> Aim of the task:
Would you return, word for word, the lines of the data below from the line with "round bolt head" through the line with "and e.calc_face_angle(0) > 1]", and no others?

> Material for the task:
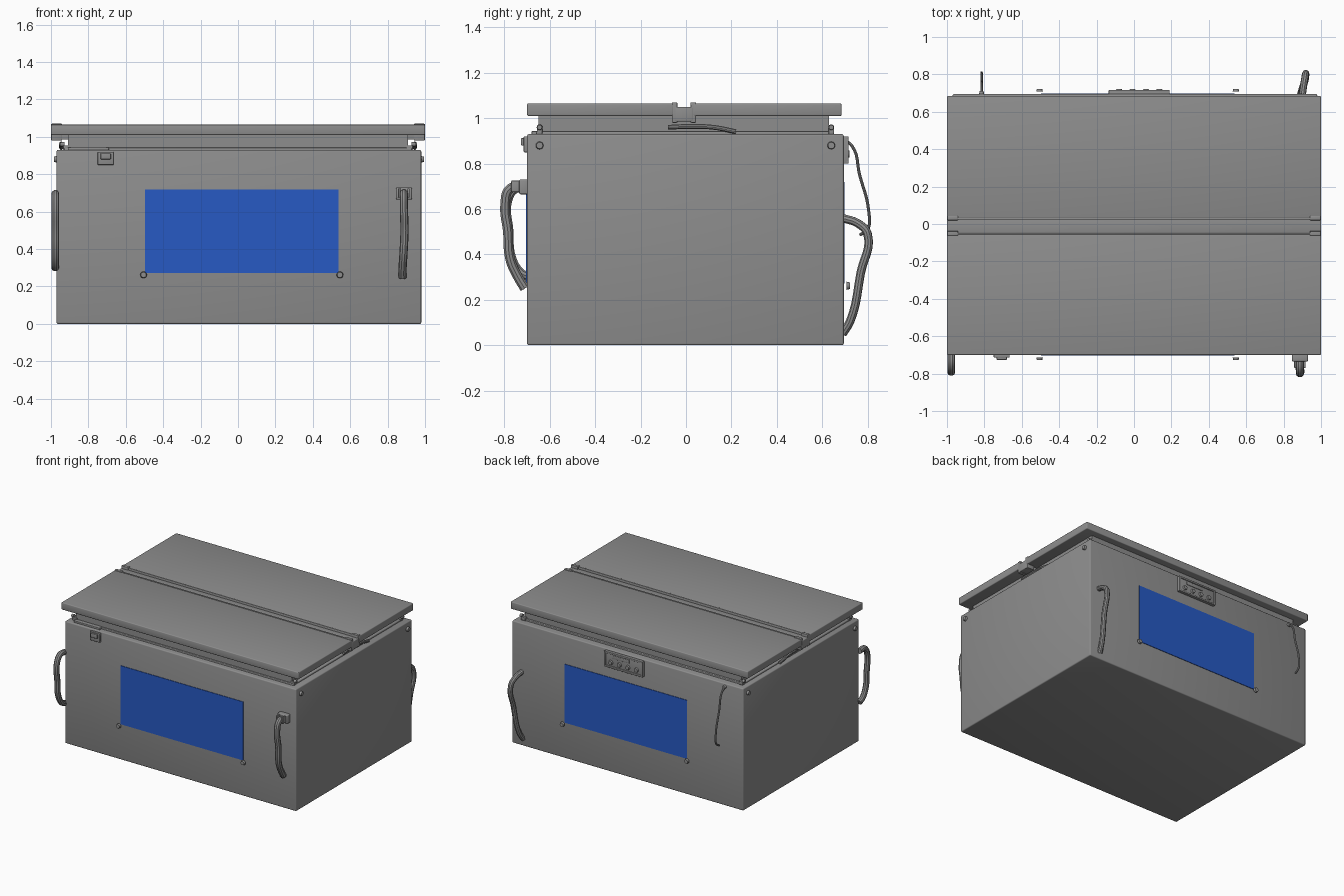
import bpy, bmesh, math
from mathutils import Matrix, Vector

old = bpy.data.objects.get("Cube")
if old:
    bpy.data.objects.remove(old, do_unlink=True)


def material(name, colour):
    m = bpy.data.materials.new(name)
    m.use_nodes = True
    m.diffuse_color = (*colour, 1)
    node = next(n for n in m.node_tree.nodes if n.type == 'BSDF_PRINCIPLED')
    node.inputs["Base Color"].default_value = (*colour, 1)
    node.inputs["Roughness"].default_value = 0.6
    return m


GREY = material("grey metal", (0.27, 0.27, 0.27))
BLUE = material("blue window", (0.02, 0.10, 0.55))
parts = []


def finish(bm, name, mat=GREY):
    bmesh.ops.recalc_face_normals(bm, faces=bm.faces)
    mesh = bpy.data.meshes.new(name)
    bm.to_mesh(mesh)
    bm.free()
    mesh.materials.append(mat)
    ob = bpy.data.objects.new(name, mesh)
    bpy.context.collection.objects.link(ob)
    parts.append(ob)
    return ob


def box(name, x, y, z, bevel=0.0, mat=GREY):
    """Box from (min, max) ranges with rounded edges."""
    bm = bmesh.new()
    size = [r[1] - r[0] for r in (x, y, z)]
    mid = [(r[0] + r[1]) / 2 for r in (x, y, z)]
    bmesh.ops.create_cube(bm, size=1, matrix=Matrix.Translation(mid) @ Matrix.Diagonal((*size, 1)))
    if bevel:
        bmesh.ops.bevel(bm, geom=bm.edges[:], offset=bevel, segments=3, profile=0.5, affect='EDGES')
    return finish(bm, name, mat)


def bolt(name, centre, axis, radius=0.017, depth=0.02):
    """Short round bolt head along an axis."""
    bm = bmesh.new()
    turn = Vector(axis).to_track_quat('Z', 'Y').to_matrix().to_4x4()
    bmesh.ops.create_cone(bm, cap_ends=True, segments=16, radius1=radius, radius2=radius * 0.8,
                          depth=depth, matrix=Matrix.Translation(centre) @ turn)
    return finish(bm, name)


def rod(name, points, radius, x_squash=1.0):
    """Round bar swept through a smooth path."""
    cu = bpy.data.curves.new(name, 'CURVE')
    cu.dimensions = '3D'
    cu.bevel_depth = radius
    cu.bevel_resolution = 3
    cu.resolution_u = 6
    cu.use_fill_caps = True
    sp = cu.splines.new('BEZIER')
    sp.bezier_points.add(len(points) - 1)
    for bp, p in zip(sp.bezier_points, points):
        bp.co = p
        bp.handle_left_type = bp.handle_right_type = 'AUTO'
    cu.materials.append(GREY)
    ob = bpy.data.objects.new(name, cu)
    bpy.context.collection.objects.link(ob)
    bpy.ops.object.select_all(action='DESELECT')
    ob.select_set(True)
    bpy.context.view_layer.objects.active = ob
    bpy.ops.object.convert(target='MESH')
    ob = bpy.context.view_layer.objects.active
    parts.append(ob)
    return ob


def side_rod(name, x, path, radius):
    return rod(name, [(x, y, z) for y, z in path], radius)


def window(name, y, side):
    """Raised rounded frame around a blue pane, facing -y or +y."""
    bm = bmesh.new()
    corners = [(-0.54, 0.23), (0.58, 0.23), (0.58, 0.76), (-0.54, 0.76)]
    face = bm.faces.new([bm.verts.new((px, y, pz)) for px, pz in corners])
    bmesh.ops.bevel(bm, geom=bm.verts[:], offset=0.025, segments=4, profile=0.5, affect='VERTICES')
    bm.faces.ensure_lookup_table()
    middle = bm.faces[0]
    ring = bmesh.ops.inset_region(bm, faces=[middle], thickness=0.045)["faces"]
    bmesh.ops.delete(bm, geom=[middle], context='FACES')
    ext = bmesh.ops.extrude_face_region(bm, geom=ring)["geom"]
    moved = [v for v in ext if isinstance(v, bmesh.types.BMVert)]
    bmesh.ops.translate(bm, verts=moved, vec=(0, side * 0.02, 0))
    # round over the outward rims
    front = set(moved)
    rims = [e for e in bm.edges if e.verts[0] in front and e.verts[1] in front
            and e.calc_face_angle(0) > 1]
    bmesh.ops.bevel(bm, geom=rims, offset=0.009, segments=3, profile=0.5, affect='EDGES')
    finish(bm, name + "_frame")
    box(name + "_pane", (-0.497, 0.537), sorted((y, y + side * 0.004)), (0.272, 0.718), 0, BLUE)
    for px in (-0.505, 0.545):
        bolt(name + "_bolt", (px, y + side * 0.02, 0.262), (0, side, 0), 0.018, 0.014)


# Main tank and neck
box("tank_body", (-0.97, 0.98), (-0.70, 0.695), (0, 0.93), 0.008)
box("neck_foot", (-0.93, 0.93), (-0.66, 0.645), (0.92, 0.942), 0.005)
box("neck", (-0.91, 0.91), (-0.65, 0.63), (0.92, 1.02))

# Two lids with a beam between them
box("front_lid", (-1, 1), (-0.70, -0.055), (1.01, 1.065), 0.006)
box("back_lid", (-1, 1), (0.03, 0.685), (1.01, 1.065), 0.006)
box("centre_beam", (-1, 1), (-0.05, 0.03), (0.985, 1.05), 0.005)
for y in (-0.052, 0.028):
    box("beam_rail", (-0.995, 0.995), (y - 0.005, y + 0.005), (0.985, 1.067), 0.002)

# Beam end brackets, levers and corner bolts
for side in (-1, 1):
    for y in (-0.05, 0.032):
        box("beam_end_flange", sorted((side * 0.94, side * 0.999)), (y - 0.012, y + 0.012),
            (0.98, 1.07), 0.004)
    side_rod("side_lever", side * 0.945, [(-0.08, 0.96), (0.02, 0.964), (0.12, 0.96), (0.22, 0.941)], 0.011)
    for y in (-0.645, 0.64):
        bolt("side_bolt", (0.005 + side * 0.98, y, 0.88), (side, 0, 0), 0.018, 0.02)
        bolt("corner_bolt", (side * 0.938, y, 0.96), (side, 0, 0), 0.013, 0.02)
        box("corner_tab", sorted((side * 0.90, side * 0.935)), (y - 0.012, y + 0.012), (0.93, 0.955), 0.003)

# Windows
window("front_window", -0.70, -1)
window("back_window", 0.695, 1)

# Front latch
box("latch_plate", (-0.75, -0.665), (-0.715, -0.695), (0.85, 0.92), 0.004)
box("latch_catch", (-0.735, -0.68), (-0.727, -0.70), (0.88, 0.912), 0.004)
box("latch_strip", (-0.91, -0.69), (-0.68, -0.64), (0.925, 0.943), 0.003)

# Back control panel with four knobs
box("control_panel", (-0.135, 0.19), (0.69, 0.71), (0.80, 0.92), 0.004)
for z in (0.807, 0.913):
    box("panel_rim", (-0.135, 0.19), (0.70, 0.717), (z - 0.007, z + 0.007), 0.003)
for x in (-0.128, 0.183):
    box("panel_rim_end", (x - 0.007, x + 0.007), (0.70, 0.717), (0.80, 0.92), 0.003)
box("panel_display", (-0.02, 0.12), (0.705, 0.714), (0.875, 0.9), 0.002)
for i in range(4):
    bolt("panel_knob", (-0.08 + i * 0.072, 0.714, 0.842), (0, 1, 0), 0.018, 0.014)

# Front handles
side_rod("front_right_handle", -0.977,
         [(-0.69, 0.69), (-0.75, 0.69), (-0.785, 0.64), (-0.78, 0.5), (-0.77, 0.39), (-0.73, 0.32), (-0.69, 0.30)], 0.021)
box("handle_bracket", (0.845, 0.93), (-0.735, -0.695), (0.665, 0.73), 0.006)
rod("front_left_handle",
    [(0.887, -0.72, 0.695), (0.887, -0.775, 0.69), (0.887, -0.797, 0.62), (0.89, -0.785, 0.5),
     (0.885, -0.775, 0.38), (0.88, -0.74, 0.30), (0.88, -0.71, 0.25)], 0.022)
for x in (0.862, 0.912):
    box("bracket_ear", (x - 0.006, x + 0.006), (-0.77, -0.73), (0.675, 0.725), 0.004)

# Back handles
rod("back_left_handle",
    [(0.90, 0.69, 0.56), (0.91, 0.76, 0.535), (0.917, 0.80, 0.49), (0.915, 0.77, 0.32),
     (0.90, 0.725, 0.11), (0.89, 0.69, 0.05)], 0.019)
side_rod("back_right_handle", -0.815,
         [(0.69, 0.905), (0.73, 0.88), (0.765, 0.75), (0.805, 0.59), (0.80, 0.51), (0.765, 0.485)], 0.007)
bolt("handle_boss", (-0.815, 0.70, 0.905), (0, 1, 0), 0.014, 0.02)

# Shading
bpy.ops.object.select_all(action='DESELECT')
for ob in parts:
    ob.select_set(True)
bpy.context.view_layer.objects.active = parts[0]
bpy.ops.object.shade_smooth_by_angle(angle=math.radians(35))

> Answer to the exercise:
    """Short round bolt head along an axis."""
    bm = bmesh.new()
    turn = Vector(axis).to_track_quat('Z', 'Y').to_matrix().to_4x4()
    bmesh.ops.create_cone(bm, cap_ends=True, segments=16, radius1=radius, radius2=radius * 0.8,
                          depth=depth, matrix=Matrix.Translation(centre) @ turn)
    return finish(bm, name)


def rod(name, points, radius, x_squash=1.0):
    """Round bar swept through a smooth path."""
    cu = bpy.data.curves.new(name, 'CURVE')
    cu.dimensions = '3D'
    cu.bevel_depth = radius
    cu.bevel_resolution = 3
    cu.resolution_u = 6
    cu.use_fill_caps = True
    sp = cu.splines.new('BEZIER')
    sp.bezier_points.add(len(points) - 1)
    for bp, p in zip(sp.bezier_points, points):
        bp.co = p
        bp.handle_left_type = bp.handle_right_type = 'AUTO'
    cu.materials.append(GREY)
    ob = bpy.data.objects.new(name, cu)
    bpy.context.collection.objects.link(ob)
    bpy.ops.object.select_all(action='DESELECT')
    ob.select_set(True)
    bpy.context.view_layer.objects.active = ob
    bpy.ops.object.convert(target='MESH')
    ob = bpy.context.view_layer.objects.active
    parts.append(ob)
    return ob


def side_rod(name, x, path, radius):
    return rod(name, [(x, y, z) for y, z in path], radius)


def window(name, y, side):
    """Raised rounded frame around a blue pane, facing -y or +y."""
    bm = bmesh.new()
    corners = [(-0.54, 0.23), (0.58, 0.23), (0.58, 0.76), (-0.54, 0.76)]
    face = bm.faces.new([bm.verts.new((px, y, pz)) for px, pz in corners])
    bmesh.ops.bevel(bm, geom=bm.verts[:], offset=0.025, segments=4, profile=0.5, affect='VERTICES')
    bm.faces.ensure_lookup_table()
    middle = bm.faces[0]
    ring = bmesh.ops.inset_region(bm, faces=[middle], thickness=0.045)["faces"]
    bmesh.ops.delete(bm, geom=[middle], context='FACES')
    ext = bmesh.ops.extrude_face_region(bm, geom=ring)["geom"]
    moved = [v for v in ext if isinstance(v, bmesh.types.BMVert)]
    bmesh.ops.translate(bm, verts=moved, vec=(0, side * 0.02, 0))
    # round over the outward rims
    front = set(moved)
    rims = [e for e in bm.edges if e.verts[0] in front and e.verts[1] in front
            and e.calc_face_angle(0) > 1]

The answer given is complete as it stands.